Pitta dosha is said to play a significant role from puberty through old age. i.e., until a person reaches the age of 50, which is known as the Pitta Kala of life. Similarly, Vata dosha has a major role in old age, i.e. from 50 years till the end of one's life, which is known as Vata Kala. The majority of hair issues and hair loss are noticed during the Pitta and Vata Kalas of human life.
Now, let's look at the many stages of the natural hair growth cycle and how they relate to Ayurvedic Kalas.
- Anagen Phase: The Anagen phase is the time when your hair begins to grow from the follicle root. The stem cells of the dermal papilla proliferate during anagen to create hair protein and fibers. The Anagen phase is the time when your hair begins to grow from the follicle root.
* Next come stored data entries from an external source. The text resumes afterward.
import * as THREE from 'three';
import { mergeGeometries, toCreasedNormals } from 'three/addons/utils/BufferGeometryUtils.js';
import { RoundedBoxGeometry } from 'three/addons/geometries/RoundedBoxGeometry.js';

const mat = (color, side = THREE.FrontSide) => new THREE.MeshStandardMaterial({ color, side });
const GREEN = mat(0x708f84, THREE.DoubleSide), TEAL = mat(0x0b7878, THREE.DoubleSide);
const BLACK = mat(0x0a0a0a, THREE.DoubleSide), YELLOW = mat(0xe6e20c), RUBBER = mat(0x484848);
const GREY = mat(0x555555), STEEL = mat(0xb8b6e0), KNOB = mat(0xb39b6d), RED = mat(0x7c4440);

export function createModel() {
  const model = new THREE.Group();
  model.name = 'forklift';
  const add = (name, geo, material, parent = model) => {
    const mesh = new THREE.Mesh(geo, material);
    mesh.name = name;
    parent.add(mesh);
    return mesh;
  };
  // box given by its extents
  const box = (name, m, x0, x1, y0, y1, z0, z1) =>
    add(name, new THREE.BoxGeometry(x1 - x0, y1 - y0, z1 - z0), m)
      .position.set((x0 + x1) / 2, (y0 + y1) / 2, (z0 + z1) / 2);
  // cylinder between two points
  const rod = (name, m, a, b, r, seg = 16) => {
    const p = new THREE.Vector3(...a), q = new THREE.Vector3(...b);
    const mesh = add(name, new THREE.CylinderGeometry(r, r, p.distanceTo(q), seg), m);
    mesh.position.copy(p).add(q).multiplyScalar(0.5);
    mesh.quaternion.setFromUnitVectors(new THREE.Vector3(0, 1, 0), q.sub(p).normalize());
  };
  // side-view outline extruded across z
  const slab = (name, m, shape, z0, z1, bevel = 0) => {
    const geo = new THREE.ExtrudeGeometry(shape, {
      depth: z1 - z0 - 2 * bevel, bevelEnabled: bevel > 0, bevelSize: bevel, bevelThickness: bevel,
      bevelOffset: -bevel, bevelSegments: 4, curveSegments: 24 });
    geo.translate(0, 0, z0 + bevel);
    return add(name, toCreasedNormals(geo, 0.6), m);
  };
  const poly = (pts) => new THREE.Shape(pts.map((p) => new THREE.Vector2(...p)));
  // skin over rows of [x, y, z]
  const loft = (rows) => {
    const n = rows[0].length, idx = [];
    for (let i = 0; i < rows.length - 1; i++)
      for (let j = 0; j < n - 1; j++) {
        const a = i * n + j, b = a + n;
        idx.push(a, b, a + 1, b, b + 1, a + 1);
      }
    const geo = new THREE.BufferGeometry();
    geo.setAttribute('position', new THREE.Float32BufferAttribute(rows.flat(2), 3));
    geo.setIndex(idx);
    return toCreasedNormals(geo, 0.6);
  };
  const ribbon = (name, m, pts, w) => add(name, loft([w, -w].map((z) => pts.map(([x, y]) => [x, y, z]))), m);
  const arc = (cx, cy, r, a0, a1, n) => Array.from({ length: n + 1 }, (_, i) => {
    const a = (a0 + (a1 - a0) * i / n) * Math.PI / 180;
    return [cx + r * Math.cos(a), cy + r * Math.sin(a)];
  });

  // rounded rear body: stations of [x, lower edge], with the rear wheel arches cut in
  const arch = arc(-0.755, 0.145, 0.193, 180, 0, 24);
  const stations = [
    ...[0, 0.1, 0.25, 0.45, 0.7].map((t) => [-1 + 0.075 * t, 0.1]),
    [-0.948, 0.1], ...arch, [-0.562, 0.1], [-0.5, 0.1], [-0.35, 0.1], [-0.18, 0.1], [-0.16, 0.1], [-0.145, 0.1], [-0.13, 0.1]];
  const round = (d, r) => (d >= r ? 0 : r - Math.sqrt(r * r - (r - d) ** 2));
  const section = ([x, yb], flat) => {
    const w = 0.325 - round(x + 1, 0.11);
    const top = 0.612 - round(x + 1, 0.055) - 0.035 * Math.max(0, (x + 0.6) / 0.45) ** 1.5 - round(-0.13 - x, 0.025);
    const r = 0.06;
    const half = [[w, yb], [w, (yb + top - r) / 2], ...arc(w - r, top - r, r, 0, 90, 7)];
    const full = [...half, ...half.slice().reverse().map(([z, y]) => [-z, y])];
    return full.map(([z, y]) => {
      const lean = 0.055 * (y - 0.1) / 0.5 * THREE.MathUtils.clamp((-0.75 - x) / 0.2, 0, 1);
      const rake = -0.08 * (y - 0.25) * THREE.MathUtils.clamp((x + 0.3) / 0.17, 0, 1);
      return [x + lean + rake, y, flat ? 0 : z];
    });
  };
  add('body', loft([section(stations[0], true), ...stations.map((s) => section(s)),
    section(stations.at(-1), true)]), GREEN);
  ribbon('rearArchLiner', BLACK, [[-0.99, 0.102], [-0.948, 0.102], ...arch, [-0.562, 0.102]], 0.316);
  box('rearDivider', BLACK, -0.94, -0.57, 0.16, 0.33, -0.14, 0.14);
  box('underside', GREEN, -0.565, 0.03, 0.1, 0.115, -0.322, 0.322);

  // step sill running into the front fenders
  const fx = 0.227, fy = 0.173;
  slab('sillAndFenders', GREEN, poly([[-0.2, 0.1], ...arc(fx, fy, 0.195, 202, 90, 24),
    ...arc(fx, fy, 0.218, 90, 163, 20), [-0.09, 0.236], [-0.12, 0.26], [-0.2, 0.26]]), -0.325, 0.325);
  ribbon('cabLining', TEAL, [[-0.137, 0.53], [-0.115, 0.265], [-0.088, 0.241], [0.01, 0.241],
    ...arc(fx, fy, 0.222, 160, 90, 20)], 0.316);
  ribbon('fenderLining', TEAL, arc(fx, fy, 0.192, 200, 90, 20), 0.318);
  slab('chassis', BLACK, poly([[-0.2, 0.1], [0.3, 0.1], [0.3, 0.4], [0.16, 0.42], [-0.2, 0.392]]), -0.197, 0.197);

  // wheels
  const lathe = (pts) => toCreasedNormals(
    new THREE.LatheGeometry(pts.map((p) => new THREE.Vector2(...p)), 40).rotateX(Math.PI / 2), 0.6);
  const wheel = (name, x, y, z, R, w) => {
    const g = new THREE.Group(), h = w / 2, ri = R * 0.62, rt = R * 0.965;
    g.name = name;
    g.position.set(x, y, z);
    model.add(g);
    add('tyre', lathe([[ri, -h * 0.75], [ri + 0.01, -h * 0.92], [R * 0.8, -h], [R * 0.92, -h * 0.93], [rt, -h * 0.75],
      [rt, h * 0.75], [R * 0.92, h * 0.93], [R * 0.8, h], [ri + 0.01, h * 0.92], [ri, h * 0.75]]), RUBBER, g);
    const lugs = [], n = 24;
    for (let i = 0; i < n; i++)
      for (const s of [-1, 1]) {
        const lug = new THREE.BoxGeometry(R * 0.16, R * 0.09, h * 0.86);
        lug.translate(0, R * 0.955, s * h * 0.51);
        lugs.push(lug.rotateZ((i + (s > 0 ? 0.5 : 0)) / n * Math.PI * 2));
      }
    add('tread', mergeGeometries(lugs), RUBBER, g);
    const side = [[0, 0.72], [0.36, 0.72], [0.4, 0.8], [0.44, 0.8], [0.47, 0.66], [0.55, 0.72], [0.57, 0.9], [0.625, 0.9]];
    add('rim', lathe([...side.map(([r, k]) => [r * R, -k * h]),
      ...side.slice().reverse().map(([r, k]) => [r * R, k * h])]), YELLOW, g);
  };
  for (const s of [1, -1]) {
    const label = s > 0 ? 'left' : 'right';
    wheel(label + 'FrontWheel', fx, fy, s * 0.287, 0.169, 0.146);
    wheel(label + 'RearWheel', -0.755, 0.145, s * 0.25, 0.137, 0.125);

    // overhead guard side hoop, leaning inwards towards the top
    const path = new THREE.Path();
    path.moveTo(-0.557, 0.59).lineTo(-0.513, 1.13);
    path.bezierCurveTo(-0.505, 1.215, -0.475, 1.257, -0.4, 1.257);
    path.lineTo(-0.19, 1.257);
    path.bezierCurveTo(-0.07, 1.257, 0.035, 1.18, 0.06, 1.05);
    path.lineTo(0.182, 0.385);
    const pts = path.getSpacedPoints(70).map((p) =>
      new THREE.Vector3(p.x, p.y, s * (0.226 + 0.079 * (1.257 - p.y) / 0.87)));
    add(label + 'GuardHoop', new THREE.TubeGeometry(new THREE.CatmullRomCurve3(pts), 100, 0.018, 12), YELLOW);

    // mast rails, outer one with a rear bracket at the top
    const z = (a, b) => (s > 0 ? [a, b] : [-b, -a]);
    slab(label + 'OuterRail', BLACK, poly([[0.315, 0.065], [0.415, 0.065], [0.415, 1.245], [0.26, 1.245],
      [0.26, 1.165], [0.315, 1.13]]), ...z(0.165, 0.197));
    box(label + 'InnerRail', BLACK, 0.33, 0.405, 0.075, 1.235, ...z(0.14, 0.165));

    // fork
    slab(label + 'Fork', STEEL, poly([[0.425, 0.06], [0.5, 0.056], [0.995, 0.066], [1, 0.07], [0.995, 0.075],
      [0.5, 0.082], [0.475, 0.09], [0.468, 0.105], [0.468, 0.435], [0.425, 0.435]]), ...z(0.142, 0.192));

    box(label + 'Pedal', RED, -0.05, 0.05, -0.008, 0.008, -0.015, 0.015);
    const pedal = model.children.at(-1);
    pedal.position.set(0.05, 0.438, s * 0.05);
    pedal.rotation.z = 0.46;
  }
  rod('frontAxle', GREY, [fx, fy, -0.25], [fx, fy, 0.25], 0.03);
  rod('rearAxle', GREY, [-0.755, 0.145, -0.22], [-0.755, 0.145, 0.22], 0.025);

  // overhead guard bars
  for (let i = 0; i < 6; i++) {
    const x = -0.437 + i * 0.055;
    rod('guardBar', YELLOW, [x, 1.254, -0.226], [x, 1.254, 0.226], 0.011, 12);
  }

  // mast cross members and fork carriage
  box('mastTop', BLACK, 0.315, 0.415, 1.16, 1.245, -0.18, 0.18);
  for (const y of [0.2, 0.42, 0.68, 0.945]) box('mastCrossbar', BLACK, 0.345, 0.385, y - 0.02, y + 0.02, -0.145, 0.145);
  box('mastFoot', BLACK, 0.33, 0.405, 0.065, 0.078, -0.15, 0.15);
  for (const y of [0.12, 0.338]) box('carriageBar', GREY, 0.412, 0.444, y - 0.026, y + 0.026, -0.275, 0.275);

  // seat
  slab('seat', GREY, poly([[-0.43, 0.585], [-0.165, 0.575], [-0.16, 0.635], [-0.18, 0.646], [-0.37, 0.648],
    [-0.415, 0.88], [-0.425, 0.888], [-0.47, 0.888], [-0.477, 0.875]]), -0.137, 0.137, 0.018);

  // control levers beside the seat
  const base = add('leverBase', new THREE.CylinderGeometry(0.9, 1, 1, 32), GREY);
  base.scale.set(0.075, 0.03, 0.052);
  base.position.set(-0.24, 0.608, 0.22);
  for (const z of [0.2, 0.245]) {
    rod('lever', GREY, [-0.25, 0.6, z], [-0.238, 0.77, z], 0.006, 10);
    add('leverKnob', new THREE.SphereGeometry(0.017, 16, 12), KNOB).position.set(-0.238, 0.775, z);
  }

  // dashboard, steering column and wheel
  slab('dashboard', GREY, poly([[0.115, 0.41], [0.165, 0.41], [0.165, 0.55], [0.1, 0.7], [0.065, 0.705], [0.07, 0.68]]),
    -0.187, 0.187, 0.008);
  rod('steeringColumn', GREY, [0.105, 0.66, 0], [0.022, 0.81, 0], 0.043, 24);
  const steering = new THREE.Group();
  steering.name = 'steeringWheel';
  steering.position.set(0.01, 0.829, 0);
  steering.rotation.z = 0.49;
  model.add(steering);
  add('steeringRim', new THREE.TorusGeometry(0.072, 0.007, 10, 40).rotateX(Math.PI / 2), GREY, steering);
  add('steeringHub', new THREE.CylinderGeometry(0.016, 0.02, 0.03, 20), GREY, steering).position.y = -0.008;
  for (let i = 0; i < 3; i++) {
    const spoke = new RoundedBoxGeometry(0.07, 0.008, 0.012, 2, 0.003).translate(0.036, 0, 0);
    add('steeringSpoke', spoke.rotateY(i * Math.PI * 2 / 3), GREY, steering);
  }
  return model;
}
The stem cells of the dermal papilla proliferate during anagen to create hair protein and fibers. In Ayurvedic words, the anagen phase corresponds to Kapha Kala, when your hair grows steadily over a longer length of time. The changeover of Kapha and Pitta Kala happens as you age, resulting in a shorter duration of the anagen phase.
Anagen Effluvium: External reasons such as chemotherapy medications, radiation, oral contraceptives, vitamin A poisoning, persistent infections, other chemicals, and so on can sometimes result in an abnormal conclusion to the anagen phase. This indicates that your hair begins to shed while still in the anagen phase. This is referred to as 'Anagen Effluvium.' Although substantial hair loss occurs during anagen effluvium, hair begins to recover spontaneously within a few months in the majority of instances.
- Catagen Phase: Your hair strand automatically enters the catagen phase at the conclusion of the anagen phase, during which it becomes disconnected from the root. This is the transition or regression phase of your hair development, which Ayurvedically corresponds to Pitta Kala. The hair follicle renews itself by shrinking to one-sixth of its original length during the catagen phase, and the papilla rests. Though the hair strand is isolated from the dermal papilla and no longer receives nutrition, it does not shed during the catagen phase because the shortened walls of the hair follicle temporarily hold the shaft component of the strand. In typically, this period lasts around 2-3 weeks.
- Telogen Phase: Your hair strand forms a club at the conclusion of the catagen phase, and the latent resting phase, telogen, begins. In Ayurveda, this phase is known as Vata Kala. During the telogen phase, a new hair grows from the roots and gradually pushes up the preceding club hair.
Telogen Effluvium: Physical or emotional stress, hormone imbalances induced by pregnancy or menopause, protein malnutrition, and other factors can cause hair to enter the telogen phase prematurely and finally drop off. In Ayurveda, this type of hair loss is known as Telogen effluvium or Khalitya. Telogen Effluvium is caused by an imbalance in an individual's Pitta and Vata doshas.
- Exogen Phase: It is the final stage of the natural hair growth cycle in which the hair strand totally detaches from the scalp and sheds. This is the hair you see falling out when you comb or brush it every day since around 50-100 strands of hair naturally move through the exogen phase every day.
The Natural Hair growth cycle generally lasts between 4 to 7 years. However, this occurs just during the first 2-3 cycles. As previously stated, the duration of the anagen phase shortens with age, and the hair that comes back is thinner than the preceding hair. This is due to the changing effect of different doshas as you mature.
At any moment, you should assess if you have normal hair loss produced by the natural hair growth cycle and comprehend your dosha imbalances to determine whether you are experiencing anagen effluvium or telogen effluvium. Ayurveda endows dosha-specific herbal concoctions that treat the core cause of your hair loss while maintaining your dosha levels in balance.